About Jonathan Mitchell
Jonathan F. Mitchell is a Visiting Professor of Law at Stanford Law School. He received his law degree with high honors from the University of Chicago Law School, where he was an articles editor of The University of Chicago Law Review and a member of Order of the Coif.

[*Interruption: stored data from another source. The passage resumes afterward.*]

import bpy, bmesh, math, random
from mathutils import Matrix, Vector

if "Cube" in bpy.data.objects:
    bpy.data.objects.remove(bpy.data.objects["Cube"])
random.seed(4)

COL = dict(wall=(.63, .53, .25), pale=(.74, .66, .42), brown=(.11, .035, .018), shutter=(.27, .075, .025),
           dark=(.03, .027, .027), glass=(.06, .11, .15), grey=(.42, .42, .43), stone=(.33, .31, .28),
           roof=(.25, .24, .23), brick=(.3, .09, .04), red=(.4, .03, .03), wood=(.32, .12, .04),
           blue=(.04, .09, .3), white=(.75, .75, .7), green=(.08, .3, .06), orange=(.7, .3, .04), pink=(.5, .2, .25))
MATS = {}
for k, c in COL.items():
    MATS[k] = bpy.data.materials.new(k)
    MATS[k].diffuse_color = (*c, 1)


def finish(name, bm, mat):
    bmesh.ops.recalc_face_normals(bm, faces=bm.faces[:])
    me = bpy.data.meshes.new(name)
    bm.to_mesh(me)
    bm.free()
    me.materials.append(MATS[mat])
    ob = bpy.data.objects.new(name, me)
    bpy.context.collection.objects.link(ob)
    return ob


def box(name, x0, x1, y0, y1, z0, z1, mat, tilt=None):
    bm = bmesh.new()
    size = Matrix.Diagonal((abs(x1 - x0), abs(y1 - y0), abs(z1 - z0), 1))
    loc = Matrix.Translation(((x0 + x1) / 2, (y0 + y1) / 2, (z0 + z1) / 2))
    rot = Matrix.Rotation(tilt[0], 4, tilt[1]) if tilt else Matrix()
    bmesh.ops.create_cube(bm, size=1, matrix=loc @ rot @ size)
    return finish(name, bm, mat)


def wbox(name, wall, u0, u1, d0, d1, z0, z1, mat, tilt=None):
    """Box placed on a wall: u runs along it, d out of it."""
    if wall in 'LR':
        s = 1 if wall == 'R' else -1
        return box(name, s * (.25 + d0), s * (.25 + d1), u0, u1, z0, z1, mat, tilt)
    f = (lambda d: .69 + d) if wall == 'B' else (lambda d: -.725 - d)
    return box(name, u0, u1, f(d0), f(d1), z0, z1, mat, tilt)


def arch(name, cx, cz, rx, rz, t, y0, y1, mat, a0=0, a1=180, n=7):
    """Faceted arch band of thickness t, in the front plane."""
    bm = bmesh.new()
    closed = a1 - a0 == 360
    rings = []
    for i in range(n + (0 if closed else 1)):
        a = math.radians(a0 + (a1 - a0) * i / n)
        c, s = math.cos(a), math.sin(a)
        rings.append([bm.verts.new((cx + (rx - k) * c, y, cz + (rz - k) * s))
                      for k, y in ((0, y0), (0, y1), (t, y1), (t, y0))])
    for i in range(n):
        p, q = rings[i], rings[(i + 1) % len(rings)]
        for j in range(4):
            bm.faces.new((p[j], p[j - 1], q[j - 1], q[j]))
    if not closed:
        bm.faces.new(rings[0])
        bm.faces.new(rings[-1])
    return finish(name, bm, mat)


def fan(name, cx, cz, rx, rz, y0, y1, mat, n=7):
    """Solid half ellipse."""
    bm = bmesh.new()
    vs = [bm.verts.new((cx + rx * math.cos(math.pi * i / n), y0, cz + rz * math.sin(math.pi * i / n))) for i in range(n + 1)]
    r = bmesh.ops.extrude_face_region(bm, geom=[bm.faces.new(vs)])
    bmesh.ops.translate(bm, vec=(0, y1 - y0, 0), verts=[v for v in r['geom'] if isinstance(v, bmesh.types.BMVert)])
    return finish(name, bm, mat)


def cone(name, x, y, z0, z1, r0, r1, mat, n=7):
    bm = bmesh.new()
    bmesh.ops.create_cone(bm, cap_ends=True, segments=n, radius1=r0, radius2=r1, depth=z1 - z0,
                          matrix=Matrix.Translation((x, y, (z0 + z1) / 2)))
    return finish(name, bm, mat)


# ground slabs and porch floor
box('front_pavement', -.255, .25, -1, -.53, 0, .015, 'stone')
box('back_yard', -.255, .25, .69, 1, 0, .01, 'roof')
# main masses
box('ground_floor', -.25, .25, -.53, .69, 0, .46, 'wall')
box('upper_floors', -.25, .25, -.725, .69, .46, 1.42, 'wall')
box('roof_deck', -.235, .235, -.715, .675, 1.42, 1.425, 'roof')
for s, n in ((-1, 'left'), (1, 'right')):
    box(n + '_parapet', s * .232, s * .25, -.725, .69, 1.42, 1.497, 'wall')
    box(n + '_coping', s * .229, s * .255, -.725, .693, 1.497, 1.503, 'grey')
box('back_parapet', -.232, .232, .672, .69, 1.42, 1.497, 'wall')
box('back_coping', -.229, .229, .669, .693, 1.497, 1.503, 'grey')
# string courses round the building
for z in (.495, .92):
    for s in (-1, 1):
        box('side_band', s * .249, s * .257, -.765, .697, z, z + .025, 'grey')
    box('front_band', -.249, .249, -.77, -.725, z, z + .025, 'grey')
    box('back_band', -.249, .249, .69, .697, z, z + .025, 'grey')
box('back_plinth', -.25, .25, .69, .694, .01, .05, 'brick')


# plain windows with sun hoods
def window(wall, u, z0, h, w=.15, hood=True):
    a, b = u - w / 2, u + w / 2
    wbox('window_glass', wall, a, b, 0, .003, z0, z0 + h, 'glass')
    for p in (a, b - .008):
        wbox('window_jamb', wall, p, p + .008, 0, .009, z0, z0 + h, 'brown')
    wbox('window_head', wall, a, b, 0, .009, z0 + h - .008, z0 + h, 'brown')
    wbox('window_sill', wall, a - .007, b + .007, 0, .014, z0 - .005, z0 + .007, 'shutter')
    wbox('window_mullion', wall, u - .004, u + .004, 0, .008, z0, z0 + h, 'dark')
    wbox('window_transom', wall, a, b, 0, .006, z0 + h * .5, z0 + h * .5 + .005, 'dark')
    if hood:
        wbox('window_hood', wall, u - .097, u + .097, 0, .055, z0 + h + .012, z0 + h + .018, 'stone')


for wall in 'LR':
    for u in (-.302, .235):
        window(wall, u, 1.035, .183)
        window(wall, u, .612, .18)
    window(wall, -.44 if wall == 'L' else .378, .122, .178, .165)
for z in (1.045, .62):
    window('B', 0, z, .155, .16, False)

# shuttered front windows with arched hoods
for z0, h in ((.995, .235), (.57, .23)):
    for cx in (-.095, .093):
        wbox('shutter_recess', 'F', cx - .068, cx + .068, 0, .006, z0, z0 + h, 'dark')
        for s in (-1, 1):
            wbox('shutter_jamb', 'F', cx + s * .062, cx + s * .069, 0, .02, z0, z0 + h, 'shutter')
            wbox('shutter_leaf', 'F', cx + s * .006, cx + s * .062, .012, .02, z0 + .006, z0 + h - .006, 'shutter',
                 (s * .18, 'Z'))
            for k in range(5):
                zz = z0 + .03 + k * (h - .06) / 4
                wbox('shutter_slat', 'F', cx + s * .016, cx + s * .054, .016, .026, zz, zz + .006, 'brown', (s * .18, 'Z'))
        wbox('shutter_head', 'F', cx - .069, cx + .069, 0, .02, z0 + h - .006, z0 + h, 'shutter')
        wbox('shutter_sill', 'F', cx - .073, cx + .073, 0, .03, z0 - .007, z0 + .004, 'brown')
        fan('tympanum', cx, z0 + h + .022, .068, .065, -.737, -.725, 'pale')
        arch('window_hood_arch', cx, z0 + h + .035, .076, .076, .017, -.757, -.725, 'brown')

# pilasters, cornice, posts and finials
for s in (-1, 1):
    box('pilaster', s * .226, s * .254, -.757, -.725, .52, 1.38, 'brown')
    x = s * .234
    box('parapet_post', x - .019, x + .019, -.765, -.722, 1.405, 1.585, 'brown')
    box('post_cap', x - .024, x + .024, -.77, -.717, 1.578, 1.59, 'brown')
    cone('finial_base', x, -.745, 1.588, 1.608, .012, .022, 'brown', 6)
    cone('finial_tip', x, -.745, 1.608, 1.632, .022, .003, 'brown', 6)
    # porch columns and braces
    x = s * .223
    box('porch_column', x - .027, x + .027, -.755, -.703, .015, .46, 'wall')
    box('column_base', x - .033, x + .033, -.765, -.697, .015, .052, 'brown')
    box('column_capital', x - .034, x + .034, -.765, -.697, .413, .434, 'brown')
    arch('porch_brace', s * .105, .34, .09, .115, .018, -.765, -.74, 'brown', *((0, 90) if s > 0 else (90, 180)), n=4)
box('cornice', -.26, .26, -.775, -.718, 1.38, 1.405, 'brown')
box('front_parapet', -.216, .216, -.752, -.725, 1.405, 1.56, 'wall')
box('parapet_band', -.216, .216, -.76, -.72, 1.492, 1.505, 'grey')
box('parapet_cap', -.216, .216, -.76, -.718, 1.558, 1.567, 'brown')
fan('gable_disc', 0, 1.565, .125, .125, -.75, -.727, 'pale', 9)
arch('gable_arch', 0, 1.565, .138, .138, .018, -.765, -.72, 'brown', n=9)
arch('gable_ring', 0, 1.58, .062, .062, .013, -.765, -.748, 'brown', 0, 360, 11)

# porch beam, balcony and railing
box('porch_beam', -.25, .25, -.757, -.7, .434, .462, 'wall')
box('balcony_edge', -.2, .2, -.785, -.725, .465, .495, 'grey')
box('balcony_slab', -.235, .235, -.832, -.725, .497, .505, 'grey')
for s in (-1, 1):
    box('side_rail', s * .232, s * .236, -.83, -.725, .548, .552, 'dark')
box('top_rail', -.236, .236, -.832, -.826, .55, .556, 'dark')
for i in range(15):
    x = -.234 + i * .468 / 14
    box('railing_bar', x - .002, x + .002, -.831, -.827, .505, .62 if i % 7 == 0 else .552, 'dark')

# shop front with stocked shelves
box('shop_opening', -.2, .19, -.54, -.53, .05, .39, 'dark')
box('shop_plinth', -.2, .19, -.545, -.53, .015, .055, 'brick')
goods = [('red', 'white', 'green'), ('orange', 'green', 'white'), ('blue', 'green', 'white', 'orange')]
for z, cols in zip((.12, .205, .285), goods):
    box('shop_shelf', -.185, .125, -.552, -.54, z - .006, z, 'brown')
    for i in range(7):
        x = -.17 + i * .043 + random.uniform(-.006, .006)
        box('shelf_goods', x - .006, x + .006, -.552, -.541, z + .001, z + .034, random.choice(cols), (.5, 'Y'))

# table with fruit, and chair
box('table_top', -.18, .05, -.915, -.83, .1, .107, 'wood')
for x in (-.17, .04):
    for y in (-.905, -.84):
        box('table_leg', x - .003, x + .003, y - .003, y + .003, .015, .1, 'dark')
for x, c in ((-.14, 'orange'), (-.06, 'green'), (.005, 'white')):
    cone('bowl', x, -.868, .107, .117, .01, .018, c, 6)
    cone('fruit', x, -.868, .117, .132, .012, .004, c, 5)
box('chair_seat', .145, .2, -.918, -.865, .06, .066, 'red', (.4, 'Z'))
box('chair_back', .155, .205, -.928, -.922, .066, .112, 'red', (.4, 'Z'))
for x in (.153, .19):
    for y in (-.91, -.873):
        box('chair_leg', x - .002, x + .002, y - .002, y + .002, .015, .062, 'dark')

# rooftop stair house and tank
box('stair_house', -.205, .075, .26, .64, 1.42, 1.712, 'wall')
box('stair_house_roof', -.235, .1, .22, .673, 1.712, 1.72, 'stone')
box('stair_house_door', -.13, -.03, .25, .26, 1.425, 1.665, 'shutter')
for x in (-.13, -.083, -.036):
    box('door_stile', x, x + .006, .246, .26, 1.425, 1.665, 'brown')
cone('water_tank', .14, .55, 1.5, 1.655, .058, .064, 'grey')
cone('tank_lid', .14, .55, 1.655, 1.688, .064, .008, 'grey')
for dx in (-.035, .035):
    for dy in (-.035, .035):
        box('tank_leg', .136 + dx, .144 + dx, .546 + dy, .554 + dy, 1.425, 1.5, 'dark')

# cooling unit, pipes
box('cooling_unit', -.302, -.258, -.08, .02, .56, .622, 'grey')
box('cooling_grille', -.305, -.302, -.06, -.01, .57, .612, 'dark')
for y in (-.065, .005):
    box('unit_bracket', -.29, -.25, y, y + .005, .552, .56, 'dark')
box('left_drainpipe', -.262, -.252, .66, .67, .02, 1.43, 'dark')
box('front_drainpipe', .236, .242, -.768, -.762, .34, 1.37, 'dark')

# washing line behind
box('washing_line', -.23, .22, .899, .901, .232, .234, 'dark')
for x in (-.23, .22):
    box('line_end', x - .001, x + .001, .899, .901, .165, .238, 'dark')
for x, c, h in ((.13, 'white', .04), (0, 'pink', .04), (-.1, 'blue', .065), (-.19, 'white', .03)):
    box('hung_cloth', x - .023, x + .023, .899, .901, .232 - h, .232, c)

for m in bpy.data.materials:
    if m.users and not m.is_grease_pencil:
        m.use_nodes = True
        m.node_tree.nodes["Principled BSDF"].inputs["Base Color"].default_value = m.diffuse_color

After graduating from law school, Mr. Mitchell was a law clerk for Judge J. Michael Luttig of the U.S. Court of Appeals for the Fourth Circuit and for Justice Antonin Scalia of the Supreme Court of the United States. He then served as an Attorney-Adviser in the Office of Legal Counsel of the United States Department of Justice from 2003 through 2005. After leaving the Department of Justice, Mr. Mitchell was a visiting assistant professor at the University of Chicago Law School from 2006 through 2008, and then an assistant professor of law at George Mason University from 2008 through 2010. He has published articles on national-security law, criminal law and procedure, judicial federalism, and the legality of stare decisis in constitutional adjudication.
In 2010, Mr. Mitchell was appointed Solicitor General of Texas, a position he held until January 2015. During his time as Solicitor General, Mr. Mitchell argued before the Supreme Court of the United States, the federal courts of appeals, and the Supreme Court of Texas, as well as numerous trial courts. He has authored more than 100 briefs, and his brief for the respondents in Gonzalez v. Thaler, 132 S. Ct. 641 (2012), and his brief for the petitioners in Utility Air Regulatory Group v. EPA, 134 S. Ct. 2427 (2014), each received a Best Brief Award from the National Association of Attorneys General.
After leaving the Texas Solicitor General’s office, Mr. Mitchell served as the Searle Visiting Professor of Law at the University of Texas School of Law before arriving at the Hoover Institution in June 2015. He is currently writing an article that will offer a textualist theory of the fourteenth amendment. Mr. Mitchell remains active in Supreme Court litigation, and argued before the Court last October in Campbell–Ewald Co. v. Gomez, No. 14-857.